Lex Friedman blogs here.

Lex is the Chief Revenue Oficer for ART19, the world's biggest podcasting company.

He was previously Chief Business Development Officer at Midroll, Macworld's senior writer, and the co-founder of a diet tracking website in the pre-iPhone era. Not all at the same time.

He is the cohost of the Not Playing podcast, a cohost of the Turning This Car Around podcast, a cohost of the The Rebound podcast, and the sole host of the Your Daily Lex podcast.

Lex's first book, The Snuggie Sutra, is exactly what it sounds like. His most recent book is a Dr. Seuss parody for adults; it's called The Kid in the Crib.

You should follow Lex on Twitter.

The games we play

I am a board game / party game person.
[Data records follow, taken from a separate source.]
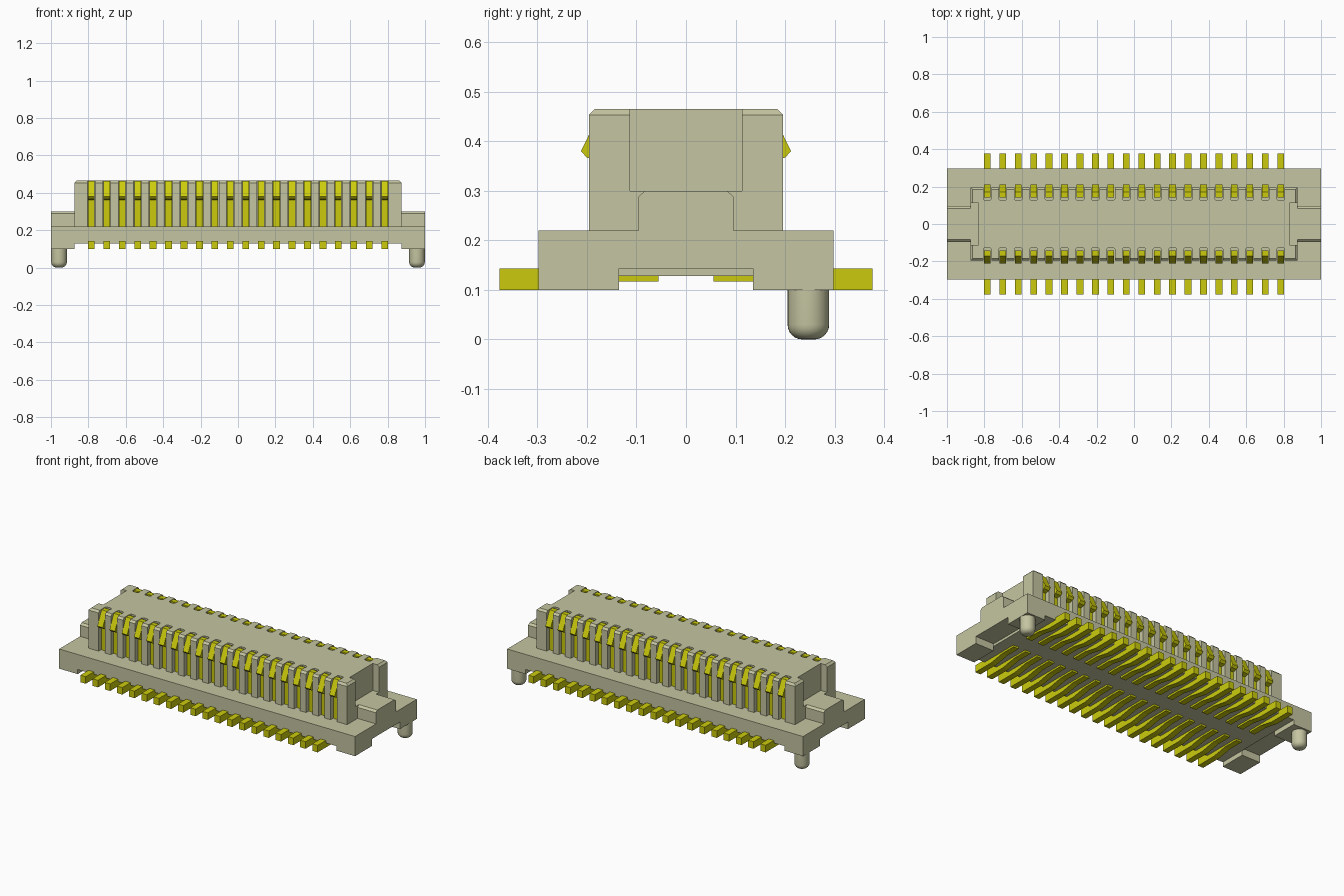
import bpy, bmesh, math
from mathutils import Vector

cube = bpy.data.objects.get("Cube")
if cube:
    bpy.data.objects.remove(cube, do_unlink=True)


def material(name, rgb):
    m = bpy.data.materials.new(name)
    m.use_nodes = True
    m.diffuse_color = (*rgb, 1)
    m.node_tree.nodes["Principled BSDF"].inputs["Base Color"].default_value = (*rgb, 1)
    return m


HOUSING = material("beige plastic", (0.56, 0.56, 0.36))
METAL = material("yellow contact metal", (0.60, 0.60, 0.004))


def prism(bm, points, axis, lo, hi):
    """Extrude a 2D outline along an axis; points hold the other two coordinates in order."""
    def place(p, t):
        c = list(p)
        c.insert(axis, t)
        return bm.verts.new(c)
    a = [place(p, lo) for p in points]
    b = [place(p, hi) for p in points]
    n = len(points)
    faces = [bm.faces.new(a), bm.faces.new(b)]
    faces += [bm.faces.new((a[i], a[(i + 1) % n], b[(i + 1) % n], b[i])) for i in range(n)]
    bmesh.ops.recalc_face_normals(bm, faces=faces)
    return faces


def box(bm, x0, x1, y0, y1, z0, z1):
    return prism(bm, [(x0, y0), (x1, y0), (x1, y1), (x0, y1)], 2, z0, z1)


def finish(bm, name, mat):
    me = bpy.data.meshes.new(name)
    bm.to_mesh(me)
    bm.free()
    me.materials.append(mat)
    ob = bpy.data.objects.new(name, me)
    bpy.context.collection.objects.link(ob)
    return ob


def carve(ob, cutter_bm):
    """Subtract the cutter shapes from the object and drop the cutter."""
    cutter = finish(cutter_bm, "cutter", HOUSING)
    cutter.hide_render = True
    mod = ob.modifiers.new("cut", 'BOOLEAN')
    mod.operation, mod.solver, mod.object = 'DIFFERENCE', 'EXACT', cutter
    bpy.ops.object.select_all(action='DESELECT')
    bpy.context.view_layer.objects.active = ob
    ob.select_set(True)
    bpy.ops.object.modifier_apply(modifier=mod.name)
    bpy.data.objects.remove(cutter, do_unlink=True)


PIN_XS = [-0.784 + i * 1.568 / 19 for i in range(20)]
BODY_X, BODY_Y, TOP = 0.875, 0.196, 0.465

# Base plate with raised underside and a notch under each end
bm = bmesh.new()
box(bm, -1, 1, -0.298, 0.298, 0.10, 0.22)
base = finish(bm, "base_plate", HOUSING)
cut = bmesh.new()
box(cut, -BODY_X, BODY_X, -0.4, 0.4, 0.0, 0.128)
carve(base, cut)
for s in (-1, 1):
    cut = bmesh.new()
    xs = sorted((s * BODY_X, s * 1.1))
    box(cut, *xs, -0.135, 0.135, 0.0, 0.143)
    carve(base, cut)

# Tower with a chamfered top rim
bm = bmesh.new()
box(bm, -BODY_X, BODY_X, -BODY_Y, BODY_Y, 0.20, TOP)
rim = [e for e in bm.edges if all(v.co.z > 0.4 for v in e.verts)]
bmesh.ops.bevel(bm, geom=rim, offset=0.012, segments=1, affect='EDGES')
tower = finish(bm, "tower", HOUSING)

# Contact grooves along both long sides, end recesses above the tabs
cut = bmesh.new()
g, inner, c = 0.021, 0.125, 0.008
for s in (-1, 1):
    for x in PIN_XS:
        outline = [(x - g, s * 0.25), (x - g, s * (inner + c)), (x - g + c, s * inner),
                   (x + g - c, s * inner), (x + g, s * (inner + c)), (x + g, s * 0.25)]
        prism(cut, outline, 2, 0.21, 0.6)
    xs = sorted((s * 0.832, s * 1.0))
    box(cut, *xs, -0.113, 0.113, 0.30, 0.6)
carve(tower, cut)

# End tabs with chamfered upper edges
tab = [(-0.096, 0.21), (0.096, 0.21), (0.096, 0.288), (0.083, 0.30),
       (-0.083, 0.30), (-0.096, 0.288)]
for s, side in ((1, "left"), (-1, "right")):
    bm = bmesh.new()
    prism(bm, tab, 0, *sorted((s * BODY_X, s * 1.0)))
    finish(bm, side + "_end_tab", HOUSING)

# Locating posts: lathed profile with a rounded tip
R, F, SEG = 0.042, 0.030, 32
profile = [(0, 0)] + [(R - F + F * math.sin(a), F - F * math.cos(a))
                      for a in (i * math.pi / 12 for i in range(7))] + [(R, 0.11)]
for s, side in ((1, "left"), (-1, "right")):
    bm = bmesh.new()
    verts = [bm.verts.new((r, 0, z)) for r, z in profile]
    edges = [bm.edges.new(p) for p in zip(verts, verts[1:])]
    bmesh.ops.spin(bm, geom=verts + edges, cent=(0, 0, 0), axis=(0, 0, 1),
                   angle=2 * math.pi, steps=SEG)
    bmesh.ops.remove_doubles(bm, verts=bm.verts, dist=1e-4)
    bmesh.ops.recalc_face_normals(bm, faces=bm.faces)
    bmesh.ops.translate(bm, verts=bm.verts, vec=Vector((s * 0.957, 0.247, 0)))
    post = finish(bm, side + "_locating_post", HOUSING)
    bpy.ops.object.select_all(action='DESELECT')
    bpy.context.view_layer.objects.active = post
    post.select_set(True)
    bpy.ops.object.shade_smooth_by_angle(angle=math.radians(40))

# Contacts: sprung blade in each groove, solder foot below
blade = [(0.142, 0.20), (0.172, 0.20), (0.172, 0.362), (0.200, 0.367), (0.212, 0.380),
         (0.171, 0.464), (0.142, 0.464)]
foot = [(0.376, 0.10), (0.376, 0.143), (0.27, 0.143), (0.27, 0.135), (0.055, 0.135),
        (0.055, 0.117), (0.15, 0.117), (0.24, 0.10)]
W = 0.018
for s, side in ((-1, "front"), (1, "back")):
    for outline, part in ((blade, "contact_blades"), (foot, "solder_feet")):
        bm = bmesh.new()
        for x in PIN_XS:
            prism(bm, [(s * y, z) for y, z in outline], 0, x - W, x + W)
        finish(bm, side + "_" + part, METAL)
I enjoy games of creativity and laughter and whatnot. Especially whatnot. I literally can't get enough whatnot. There was a time doctors tried to overwhelm my system with whatnot, and it couldn't be done.

I may be slightly stir-crazy. It's possible this post could already use some editing, but editing is definitely a pre-Covid-19 thing, if you ask me.
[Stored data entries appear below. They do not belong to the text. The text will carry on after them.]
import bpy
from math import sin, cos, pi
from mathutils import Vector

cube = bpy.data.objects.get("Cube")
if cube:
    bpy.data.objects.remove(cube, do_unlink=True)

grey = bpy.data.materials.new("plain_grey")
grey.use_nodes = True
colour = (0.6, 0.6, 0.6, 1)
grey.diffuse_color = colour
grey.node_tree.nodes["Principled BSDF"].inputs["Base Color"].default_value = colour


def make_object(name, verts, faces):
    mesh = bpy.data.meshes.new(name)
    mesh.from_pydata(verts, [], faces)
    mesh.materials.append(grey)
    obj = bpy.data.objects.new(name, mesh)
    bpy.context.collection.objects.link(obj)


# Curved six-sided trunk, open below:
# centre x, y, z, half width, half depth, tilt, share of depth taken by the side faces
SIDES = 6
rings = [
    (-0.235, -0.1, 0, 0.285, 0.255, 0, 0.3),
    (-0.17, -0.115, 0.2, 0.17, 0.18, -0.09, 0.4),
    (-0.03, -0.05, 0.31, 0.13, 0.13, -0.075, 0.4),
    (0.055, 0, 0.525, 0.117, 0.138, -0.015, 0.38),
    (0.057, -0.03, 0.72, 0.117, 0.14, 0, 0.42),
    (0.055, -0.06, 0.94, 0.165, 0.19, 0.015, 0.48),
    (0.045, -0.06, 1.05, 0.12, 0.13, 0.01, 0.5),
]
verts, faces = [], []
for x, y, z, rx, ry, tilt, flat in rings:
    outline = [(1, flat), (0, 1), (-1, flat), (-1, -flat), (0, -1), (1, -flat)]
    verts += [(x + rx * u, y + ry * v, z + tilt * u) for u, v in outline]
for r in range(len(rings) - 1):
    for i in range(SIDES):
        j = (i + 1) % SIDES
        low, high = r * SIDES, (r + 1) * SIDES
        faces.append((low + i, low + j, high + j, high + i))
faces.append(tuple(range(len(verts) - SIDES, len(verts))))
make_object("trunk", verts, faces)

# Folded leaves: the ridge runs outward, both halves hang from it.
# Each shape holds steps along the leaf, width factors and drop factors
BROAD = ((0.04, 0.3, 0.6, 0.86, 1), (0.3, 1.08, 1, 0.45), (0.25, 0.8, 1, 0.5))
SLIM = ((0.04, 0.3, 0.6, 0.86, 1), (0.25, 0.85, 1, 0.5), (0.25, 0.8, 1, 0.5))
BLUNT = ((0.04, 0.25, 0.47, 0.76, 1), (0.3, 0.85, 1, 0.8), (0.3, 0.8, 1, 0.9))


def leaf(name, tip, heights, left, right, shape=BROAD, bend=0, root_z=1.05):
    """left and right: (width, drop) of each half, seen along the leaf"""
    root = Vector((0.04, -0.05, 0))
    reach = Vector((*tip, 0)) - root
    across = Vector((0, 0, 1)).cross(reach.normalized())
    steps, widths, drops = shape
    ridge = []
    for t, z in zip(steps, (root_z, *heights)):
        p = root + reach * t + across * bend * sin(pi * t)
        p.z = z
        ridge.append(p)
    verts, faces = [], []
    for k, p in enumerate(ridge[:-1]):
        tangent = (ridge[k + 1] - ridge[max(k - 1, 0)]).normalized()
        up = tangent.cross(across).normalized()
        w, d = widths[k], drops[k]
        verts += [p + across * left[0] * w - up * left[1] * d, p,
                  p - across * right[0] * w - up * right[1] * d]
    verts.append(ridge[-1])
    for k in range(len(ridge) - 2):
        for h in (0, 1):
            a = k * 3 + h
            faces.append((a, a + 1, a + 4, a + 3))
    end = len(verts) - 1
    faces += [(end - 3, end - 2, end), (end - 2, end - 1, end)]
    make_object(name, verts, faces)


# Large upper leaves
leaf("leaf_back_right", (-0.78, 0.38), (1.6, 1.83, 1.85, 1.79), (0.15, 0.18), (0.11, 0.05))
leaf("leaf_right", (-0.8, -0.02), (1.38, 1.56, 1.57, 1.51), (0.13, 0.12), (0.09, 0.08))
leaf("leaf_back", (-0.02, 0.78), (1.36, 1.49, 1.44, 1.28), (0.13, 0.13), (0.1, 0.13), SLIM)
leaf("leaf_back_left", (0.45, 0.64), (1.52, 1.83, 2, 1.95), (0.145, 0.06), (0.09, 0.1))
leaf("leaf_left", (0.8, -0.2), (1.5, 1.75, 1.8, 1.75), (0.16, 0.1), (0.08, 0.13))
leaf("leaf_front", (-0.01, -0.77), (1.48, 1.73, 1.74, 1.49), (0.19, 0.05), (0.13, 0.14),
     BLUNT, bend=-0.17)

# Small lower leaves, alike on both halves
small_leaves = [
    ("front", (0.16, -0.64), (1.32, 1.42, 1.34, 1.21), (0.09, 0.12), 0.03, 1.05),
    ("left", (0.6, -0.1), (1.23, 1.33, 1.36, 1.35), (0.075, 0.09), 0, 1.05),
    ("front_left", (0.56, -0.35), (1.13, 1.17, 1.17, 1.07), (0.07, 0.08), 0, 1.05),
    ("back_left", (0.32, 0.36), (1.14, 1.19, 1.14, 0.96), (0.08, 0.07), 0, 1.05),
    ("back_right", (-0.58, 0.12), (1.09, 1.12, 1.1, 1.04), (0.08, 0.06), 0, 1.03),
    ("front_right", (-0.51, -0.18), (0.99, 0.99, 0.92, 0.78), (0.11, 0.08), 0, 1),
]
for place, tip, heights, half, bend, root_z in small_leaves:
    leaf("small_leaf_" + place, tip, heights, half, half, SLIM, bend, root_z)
Here are some of the ways I've been socially gaming with friends during this shelter-at-home situation. Each of these games assumes you'll also be video-chatting live with the people you're playing with.
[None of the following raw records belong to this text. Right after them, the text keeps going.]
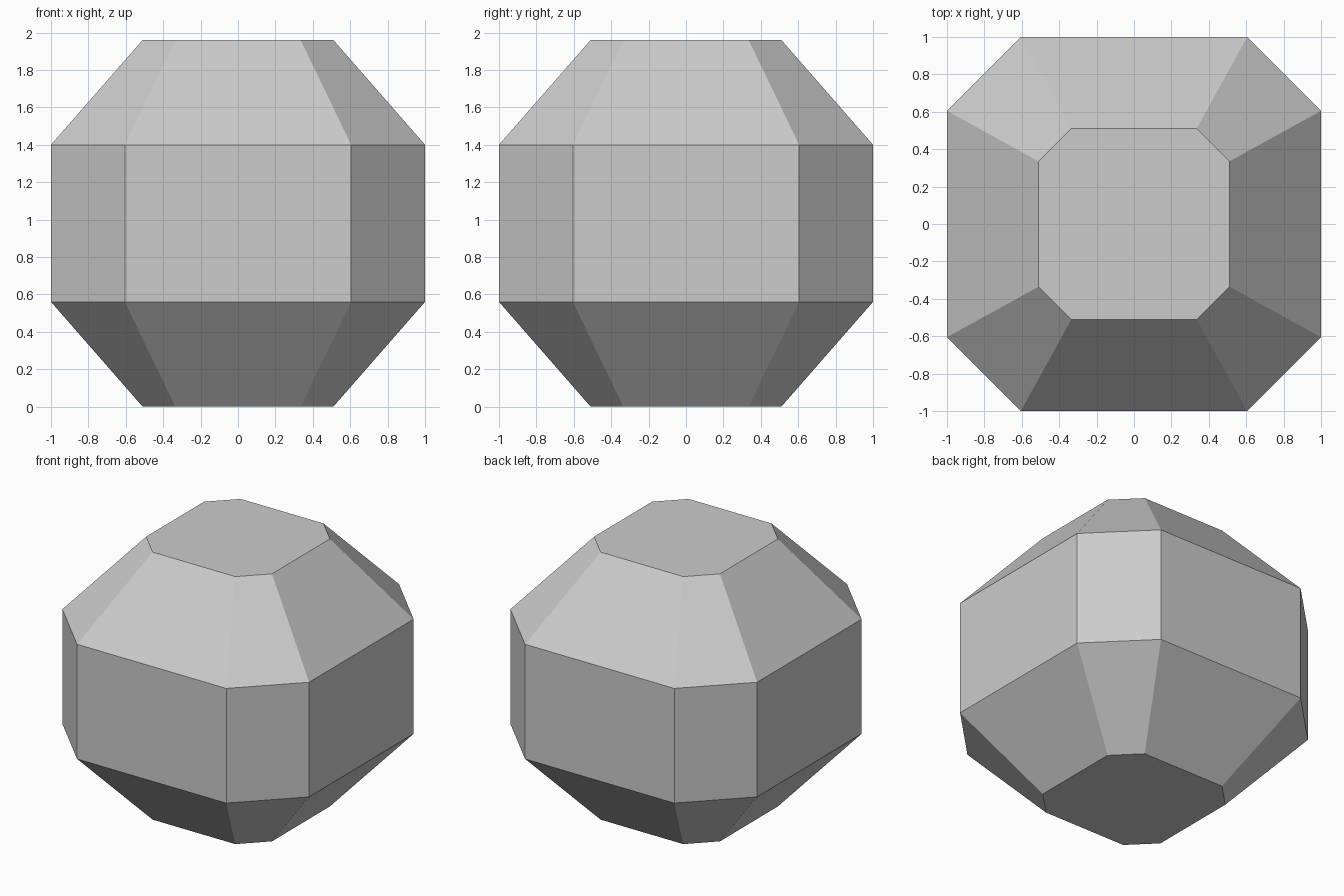
import bpy
import bmesh

cube = bpy.data.objects.get("Cube")
if cube:
    bpy.data.objects.remove(cube, do_unlink=True)

# Plain grey stone colour
GREY = (0.6, 0.6, 0.6, 1.0)
stone = bpy.data.materials.new("light_grey")
stone.use_nodes = True
stone.diffuse_color = GREY
stone.node_tree.nodes["Principled BSDF"].inputs["Base Color"].default_value = GREY


def octagon(bm, reach, half_side, z):
    """Ring of eight corners, counter-clockwise: a square with cut corners."""
    corners = []
    x, y = reach, -half_side
    for _ in range(4):
        corners.append(bm.verts.new((x, y, z)))
        corners.append(bm.verts.new((x, -y, z)) if abs(x) == reach
                       else bm.verts.new((-x, y, z)))
        x, y = -y, x
    return corners


# Faceted body: reach, half side length and height of each ring
PROFILE = [(0.51, 0.335, 0.0), (1.0, 0.605, 0.56),
           (1.0, 0.605, 1.40), (0.51, 0.335, 1.96)]
bm = bmesh.new()
rings = [octagon(bm, *level) for level in PROFILE]
for lower, upper in zip(rings, rings[1:]):
    for i in range(8):
        j = (i + 1) % 8
        bm.faces.new((lower[i], lower[j], upper[j], upper[i]))

# Flat caps
bm.faces.new(rings[0][::-1])
bm.faces.new(rings[-1])
bmesh.ops.recalc_face_normals(bm, faces=bm.faces[:])

mesh = bpy.data.meshes.new("faceted_boulder")
bm.to_mesh(mesh)
bm.free()
mesh.materials.append(stone)
boulder = bpy.data.objects.new("faceted_boulder", mesh)
bpy.context.collection.objects.link(boulder)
1. I love the game Codenames. I feel guilty playing knockoff versions, but not so guilty that I don't play knockoff versions. I play an asynchronous knockoff on iOS with strangers, but with real-life friends, I play at the confusingly-URL'ed horsepaste.com. It's great and works intuitively. 

2. I backed Inhuman Conditions on Kickstarter, and it's a great game for two players, particularly those who love improvising. Because it's open source, you can play the entire game online in various ways. It's better in person, and it's better with the cards, but this is a very reasonable facsimile. Get on a call with your pal, share a room code, and get to work figuring out if your opponent is a human or a robot. 

3. I love all Jackbox Games. I love the people who make Jackbox Games, and am friends with some of them. Drawful 2 is currently free at this writing in many places, and the other games range between cheap and reasonable. Buy them. Point a device at your TV screen, point your second device at your faces, and play. These games can also run directly on your computer via Steam, and then you can just share your screen. 

Some Jackbox Games prioritize speed; most don't. Quiplash, Fibbage, Split the Room, Drawful, Mad Verse City, Dictionarium, Joke Boat, and more all work great. 

4. I feel a smidgen guilty about enjoying Use Your Words, which is a knockoff of Jackbox Games. But this game, available on Steam and most consoles, is like Quiplash, but with a rotation of different prompt styles — subtitling movies, captioning/headlining photos, and a less-inspired fill-in-the-blank mode. It works slightly less well than Jackbox over video sharing, but still works and can cause laughter. Assuage any Jackbox guilt by buying every Jackbox game before you buy this one. That's what I did.

5. Scattegories. You heard me. Scattegories is a great game, and it works well over video. Websites make it easier. 

6. Most video chatting apps have some kind of drawing mode. Zoom, despite its numerous privacy flaws, has a solid whiteboard mode. That makes it easy to play Pictionary/Win Lose or Draw style games, or hangman. Or even tic tac toe, if you're desperate.

Stay safe out there. Or rather, in there. Stay home. Play games. Talk to friends online. I care about you. 

Posted on March 31st, 2020